The diagonal of the street itself, forming angled intersections and pie-shaped building lots, is the canvas of the neighborhood. Such a street is a stark contrast in a city of right angles. When you drive on Grand, you know where you are.

Grand Avenue, 1957

Homes and businesses grew within this cockeyed framework over the first seventy years of the 20th Century. In the same block, you will find some historic buildings and some “vintage” buildings – but very few new buildings. As Grand developed, things were constantly churning – buildings being built, others being torn down, some being remodeled – until about 1970, when highway traffic started to be diverted onto the Interstates. Then nothing happened, for a long time.

If location is important, you couldn’t do much better. Grand Avenue’s front door, historically known as Five Points, lies at one corner of the downtown central business district. That provides excellent access to all the services downtown, as well as potential shoppers and clients.

One of the most important qualities of the historic environment is its fine-grained texture. Blocks on Grand average about 500 feet long, but the average building or lot has a frontage of only about 100 feet. From a pedestrian’s perspective, you are encountering something different every 20 seconds or so. Contrast that with typical full-block developments that bore you for two minutes at a brisk walk.

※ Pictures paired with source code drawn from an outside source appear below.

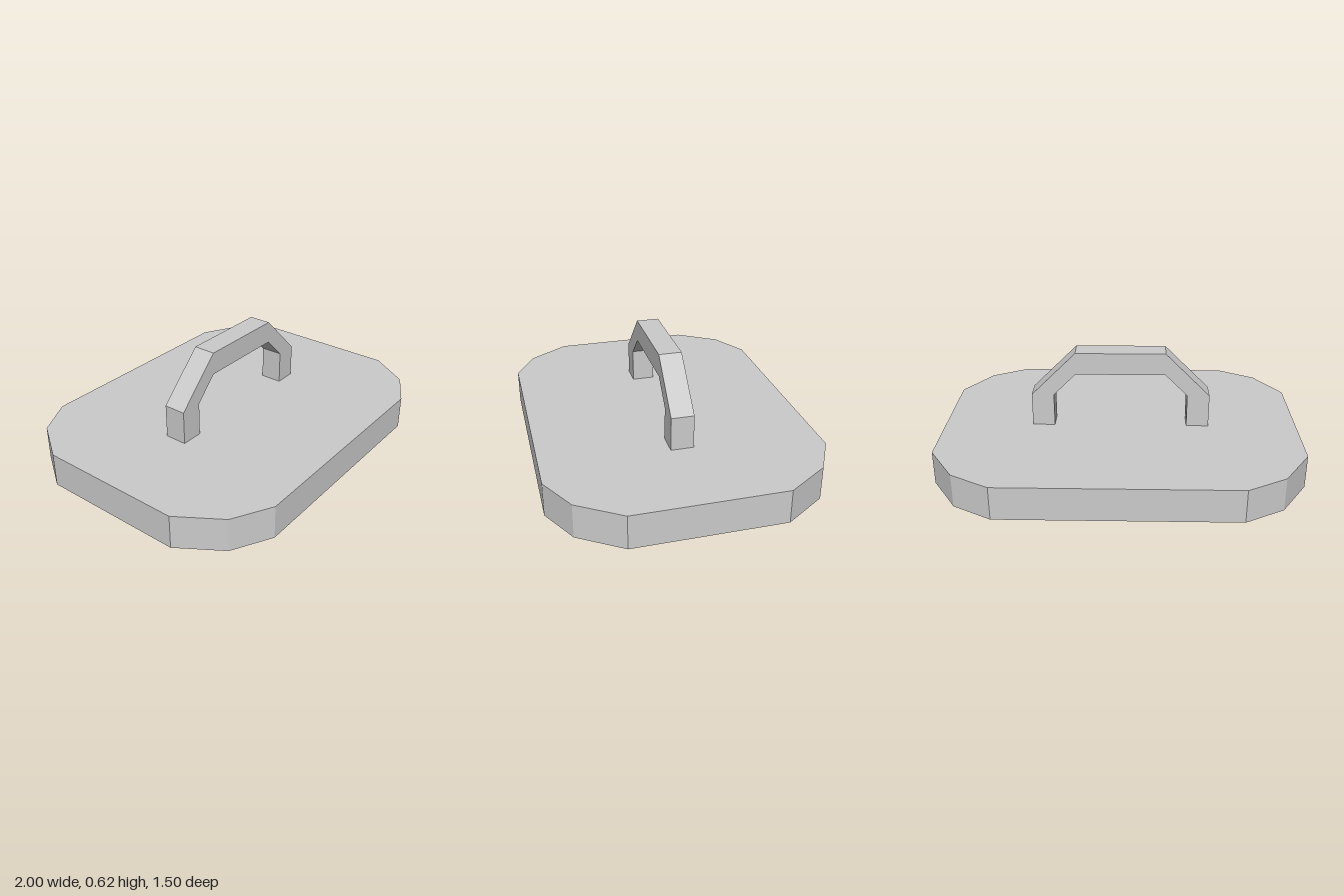
import * as THREE from 'three';

const material = new THREE.MeshStandardMaterial({ color: 0xcccccc, flatShading: true });

// Flat-sided slab from an outline, extruded along z
function slab(name, points, depth) {
  const shape = new THREE.Shape(points.map(([x, y]) => new THREE.Vector2(x, y)));
  const geometry = new THREE.ExtrudeGeometry(shape, { depth, bevelEnabled: false });
  const mesh = new THREE.Mesh(geometry, material);
  mesh.name = name;
  return mesh;
}

// Completes a right-hand half outline with its mirror image in x
const mirrorX = (half) => [...half, ...half.map(([x, y]) => [-x, y]).reverse()];

export function createModel() {
  const group = new THREE.Group();
  group.name = 'handledPlate';

  // Base plate with corners cut in three facets
  const plateHeight = 0.1875;
  const quarter = [[1, 0.405], [0.85, 0.635], [0.64, 0.75]];
  const rightHalf = [...quarter.map(([x, z]) => [x, -z]).reverse(), ...quarter];
  const plate = slab('basePlate', mirrorX(rightHalf), plateHeight);
  plate.geometry.rotateX(-Math.PI / 2);
  group.add(plate);

  // Square-section handle: upright legs, sloping shoulders, level grip
  const width = 0.125;
  const foot = plateHeight - 0.005;
  const outer = [[0.5, foot], [0.5, 0.375], [0.25, 0.625]];
  const inner = [[0.375, foot], [0.375, 0.375], [0.25, 0.5]];
  const handle = slab('handle', [...mirrorX(outer), ...mirrorX(inner).reverse()], width);
  handle.geometry.translate(0, 0, -width / 2);
  group.add(handle);

  return group;
}
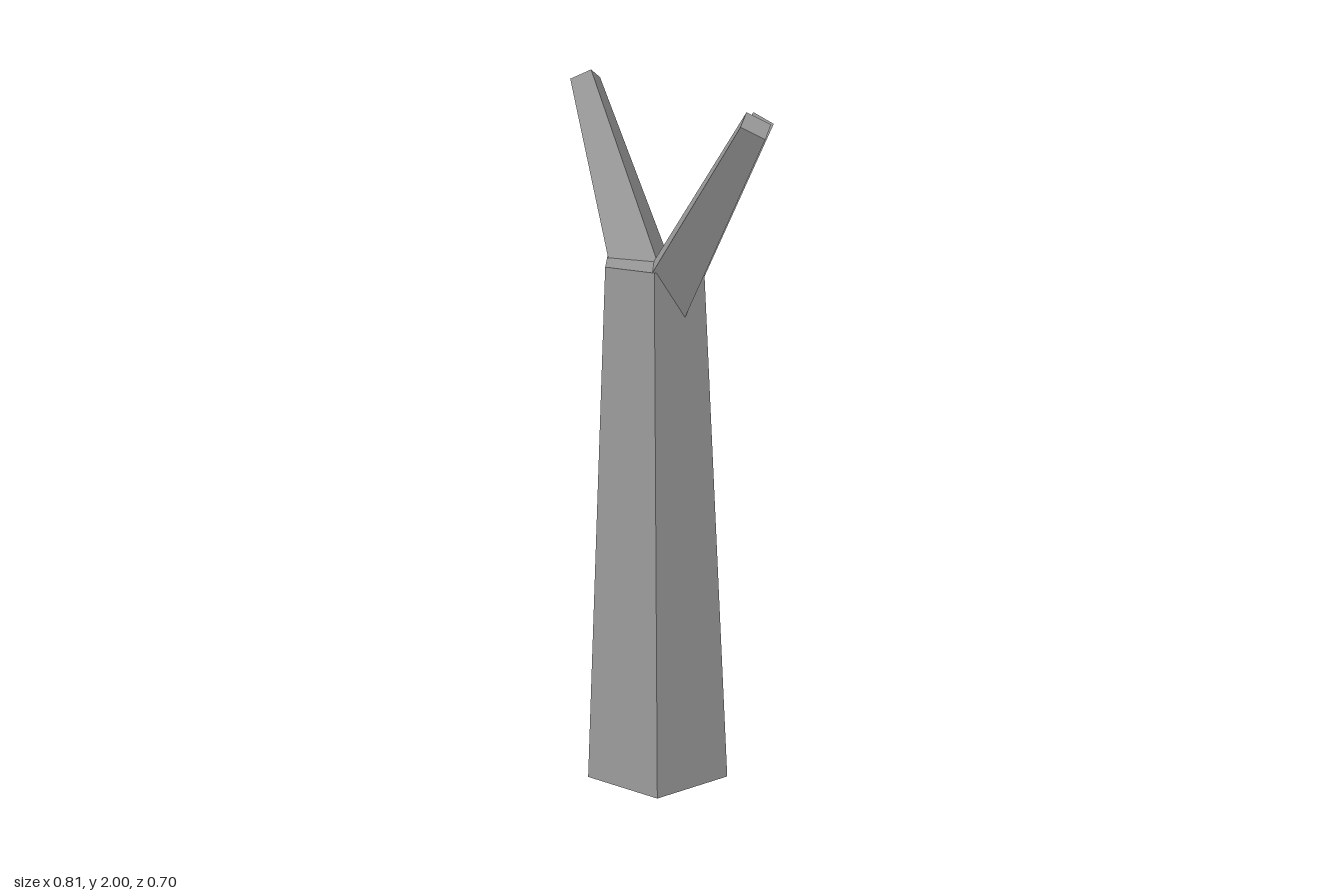
import * as THREE from 'three';

const barkMaterial = new THREE.MeshStandardMaterial({ color: 0x999999, flatShading: true, side: THREE.DoubleSide });
barkMaterial.name = 'greyBark';

const TRUNK_X = -0.02, TRUNK_Z = 0.127, TRUNK_HEIGHT = 1.52;
const TRUNK_TOP = 0.152, TRUNK_BOTTOM = 0.237;

// Tapered six-sided trunk, hollow at the bottom and closed on top
function makeTrunk() {
  const trunk = new THREE.Group();
  trunk.name = 'trunk';
  const wall = new THREE.Mesh(
    new THREE.CylinderGeometry(TRUNK_TOP, TRUNK_BOTTOM, TRUNK_HEIGHT, 6, 1, true, Math.PI / 6),
    barkMaterial
  );
  wall.name = 'trunkWall';
  wall.position.y = TRUNK_HEIGHT / 2;
  const cap = new THREE.Mesh(new THREE.CircleGeometry(TRUNK_TOP, 6).rotateX(-Math.PI / 2), barkMaterial);
  cap.name = 'trunkTop';
  cap.position.y = TRUNK_HEIGHT;
  trunk.add(wall, cap);
  trunk.position.set(TRUNK_X, 0, TRUNK_Z);
  return trunk;
}

// Tapered four-sided branch with one corner edge facing up
function makeBranch(name, start, tip) {
  const axis = tip.clone().sub(start);
  const length = axis.length();
  axis.normalize();
  const side = new THREE.Vector3().crossVectors(axis, new THREE.Vector3(0, 1, 0)).normalize();
  const up = new THREE.Vector3().crossVectors(side, axis);
  const geometry = new THREE.CylinderGeometry(0.047, 0.105, length, 4);
  geometry.translate(0, length / 2, 0);
  const branch = new THREE.Mesh(geometry, barkMaterial);
  branch.name = name;
  branch.quaternion.setFromRotationMatrix(new THREE.Matrix4().makeBasis(side, axis, up));
  branch.position.copy(start);
  return branch;
}

export function createModel() {
  const model = new THREE.Group();
  model.name = 'bareTree';
  model.add(makeTrunk());

  // All branches fork from one point inside the trunk
  const fork = new THREE.Vector3(TRUNK_X, 1.37, TRUNK_Z);
  const tips = {
    leftBranch: [0.37, 1.923, 0.304],
    rightBranch: [-0.373, 1.973, -0.085],
    backBranch: [0.07, 1.85, -0.317],
  };
  for (const [name, tip] of Object.entries(tips)) {
    model.add(makeBranch(name, fork, new THREE.Vector3(...tip)));
  }
  return model;
}
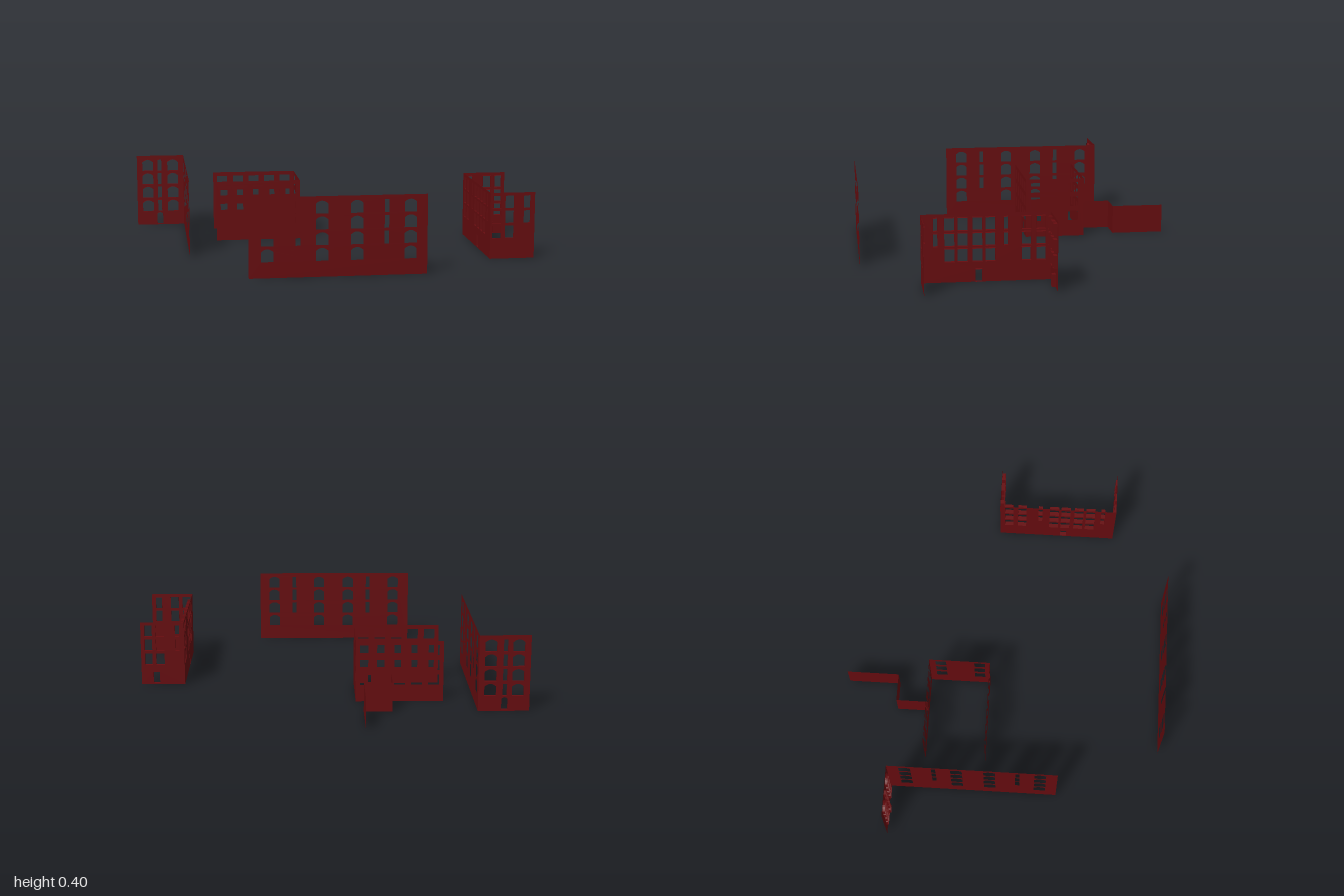
import * as THREE from 'three';

const material = new THREE.MeshStandardMaterial({ color: 0x660c0f, side: THREE.DoubleSide });

// Outline of one opening: u is its centre along the wall, rise the height of its arch
function openingPath({ u, y, w, h, rise = 0 }) {
  const p = new THREE.Path();
  p.moveTo(u - w / 2, y);
  p.lineTo(u + w / 2, y);
  p.lineTo(u + w / 2, y + h - rise);
  if (rise) p.quadraticCurveTo(u, y + h + rise, u - w / 2, y + h - rise);
  else p.lineTo(u - w / 2, y + h);
  p.lineTo(u - w / 2, y);
  return p;
}

// Band running back from the edge of an opening
function revealGeometry(path, depth) {
  const pts = path.getPoints(6);
  const pos = [];
  for (let i = 0; i < pts.length - 1; i++) {
    const a = pts[i], b = pts[i + 1];
    pos.push(a.x, a.y, 0, b.x, b.y, 0, b.x, b.y, depth);
    pos.push(a.x, a.y, 0, b.x, b.y, depth, a.x, a.y, depth);
  }
  const g = new THREE.BufferGeometry();
  g.setAttribute('position', new THREE.Float32BufferAttribute(pos, 3));
  g.computeVertexNormals();
  return g;
}

// Thin upright wall from [x, z] to [x, z]
function wall(name, from, to, height, openings = [], depth = 0) {
  const dx = to[0] - from[0], dz = to[1] - from[1];
  const len = Math.hypot(dx, dz);
  const shape = new THREE.Shape();
  shape.moveTo(0, 0);
  shape.lineTo(len, 0);
  shape.lineTo(len, height);
  shape.lineTo(0, height);
  shape.closePath();
  const group = new THREE.Group();
  group.name = name;
  const paths = openings.map(openingPath);
  shape.holes.push(...paths);
  const sheet = new THREE.Mesh(new THREE.ShapeGeometry(shape, 6), material);
  sheet.name = name + 'Sheet';
  group.add(sheet);
  if (depth) {
    for (const p of paths) {
      const reveal = new THREE.Mesh(revealGeometry(p, depth), material);
      reveal.name = 'windowReveal';
      group.add(reveal);
    }
  }
  group.position.set(from[0], 0, from[1]);
  group.rotation.y = Math.atan2(-dz, dx);
  return group;
}

// Columns of windows: every [u, width, rows] fills rows from the top down
function windows(columns, topSill, pitch, h, rise = 0) {
  return columns.flatMap(([u, w, rows]) =>
    Array.from({ length: rows }, (_, i) => ({ u, w, h, y: topSill - i * pitch, rise: w > 0.04 ? rise : 0 })));
}

export function createModel() {
  const model = new THREE.Group();
  model.name = 'buildingFacades';

  // Two matching long facades with arched windows
  const longWindows = windows(
    [[0.09, 0.06, 4], [0.238, 0.022, 3], [0.355, 0.06, 4], [0.525, 0.06, 4], [0.67, 0.022, 3], [0.787, 0.06, 4]],
    0.31, 0.077, 0.063, 0.014);
  model.add(wall('frontFacade', [-0.48, 0.84], [0.39, 0.84], 0.395, longWindows));
  model.add(wall('rightFacade', [-0.74, -0.57], [-0.74, 0.305], 0.395, longWindows));

  // Tall narrow end facade with its door
  model.add(wall('tallEndFacade', [-1, -0.57], [-0.74, -0.57], 0.395, [
    ...windows([[0.06, 0.06, 4], [0.126, 0.022, 4], [0.2, 0.06, 4]], 0.31, 0.077, 0.063, 0.014),
    { u: 0.126, y: 0.008, w: 0.032, h: 0.064, rise: 0.008 },
  ], 0.012));

  // Three-sided left block
  const blockWindows = cols => windows(cols, 0.26, 0.077, 0.064);
  model.add(wall('leftBlockSide', [0.77, -0.08], [0.77, 0.555], 0.34, [
    ...blockWindows([[0.05, 0.046, 3], [0.122, 0.046, 3], [0.222, 0.022, 2], [0.298, 0.05, 3],
      [0.361, 0.05, 3], [0.433, 0.05, 3], [0.497, 0.05, 3], [0.565, 0.022, 2]]),
    { u: 0.355, y: 0.005, w: 0.034, h: 0.062 },
  ], -0.022));
  model.add(wall('leftBlockFront', [0.77, 0.555], [1, 0.555], 0.34,
    blockWindows([[0.033, 0.046, 3], [0.1, 0.045, 3], [0.19, 0.034, 2]]), -0.008));
  model.add(wall('leftBlockBack', [0.77, -0.08], [1, -0.08], 0.34, [
    ...blockWindows([[0.037, 0.022, 2], [0.128, 0.045, 3], [0.19, 0.04, 3]]),
    { u: 0.15, y: 0.005, w: 0.034, h: 0.062 },
  ], 0.018));

  // Central block, open on one side
  const centreWindows = cols => windows(cols.map(u => [u, 0.056, 3]), 0.246, 0.079, 0.053);
  const centreColumns = [0.05, 0.138, 0.225, 0.313, 0.4];
  model.add(wall('centreBlockFront', [-0.58, -0.08], [-0.13, -0.08], 0.32, [
    ...centreWindows(centreColumns),
    { u: 0.357, y: 0.004, w: 0.03, h: 0.062 },
  ]));
  model.add(wall('centreBlockBack', [-0.58, -0.4], [-0.13, -0.4], 0.32, centreWindows(centreColumns)));
  model.add(wall('centreBlockSide', [-0.13, -0.4], [-0.13, -0.08], 0.32, centreWindows([0.06, 0.265])));

  // Low stepped yard wall
  const yard = [[-0.31, -0.4], [-0.31, -0.57], [-0.165, -0.57], [-0.165, -0.845]];
  for (let i = 0; i < 3; i++) model.add(wall('yardWall', yard[i], yard[i + 1], 0.152));

  return model;
}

Something different every fifty feet on this block

In 2012-13, the “Greening Lower Grand Avenue” plan created Phoenix’s first “complete street” along Historic Grand by reducing traffic lanes to one in each direction and adding bicycle lanes,  curbside parking, and raised planters in the street that have been decorated by local artists. While the street looks more inviting and colorful than it did before, this configuration has also slowed and reduced traffic on the street, contributing to walkability. Landscape enhancements to the plan are still being developed.

So the street, the buildings, and the other improvements offer something unique to Phoenix. But what really makes Grand special are the people.

It’s the people who make the neighborhood Grand

Historic Grand is a model of economic and ethnic diversity. It is home to artists, merchants, beauticians, wholesalers, professionals, brewers, landscapers, musicians, restaurateurs, luthiers, and mechanics, to name a few. Grand together with its adjacent residential areas represent an affordable place to live and work close to downtown. This kind of diversity is important to the life of the city.

Much has been made about the impact arts and artists have on any community or neighborhood. In Historic Grand, art is found not only indoors within the galleries that have made Grand their home, but also in murals, planters, crosswalks, and yarn-bombed trees and street improvements.

Art seems to be everywhere on Grand Avenue

It’s the people who make the art. They also make wonderful events. The area pulses on First and Third Fridays and ArtWalk, and hosts a significant crowd during the Grand Avenue Festival in the fall. If you lose the people, you lose these events.

The challenge

All of the properties along Historic Grand are privately held by a wide variety of owners and investors.   These properties can and will be bought and sold, and some buyers may only be interested in the neighborhood assets to the extent that they improve their own property value. Very few buildings have any level of historical protection, and it’s always easier to tear down and build new.

Can this development be controlled, or at least shaped? Can we keep the street welcoming to pedestrians? Can we keep the funky buildings, historic and otherwise? And can we keep rents affordable for homes, art space, and small businesses?

I think we can. I’ll share my ideas in Part 2 of this article.

Robert Graham is President of the Grand Avenue Members Association and the Grand Avenue Rail Project, but the views represented in this article are strictly his own and do not reflect the official position of these organizations.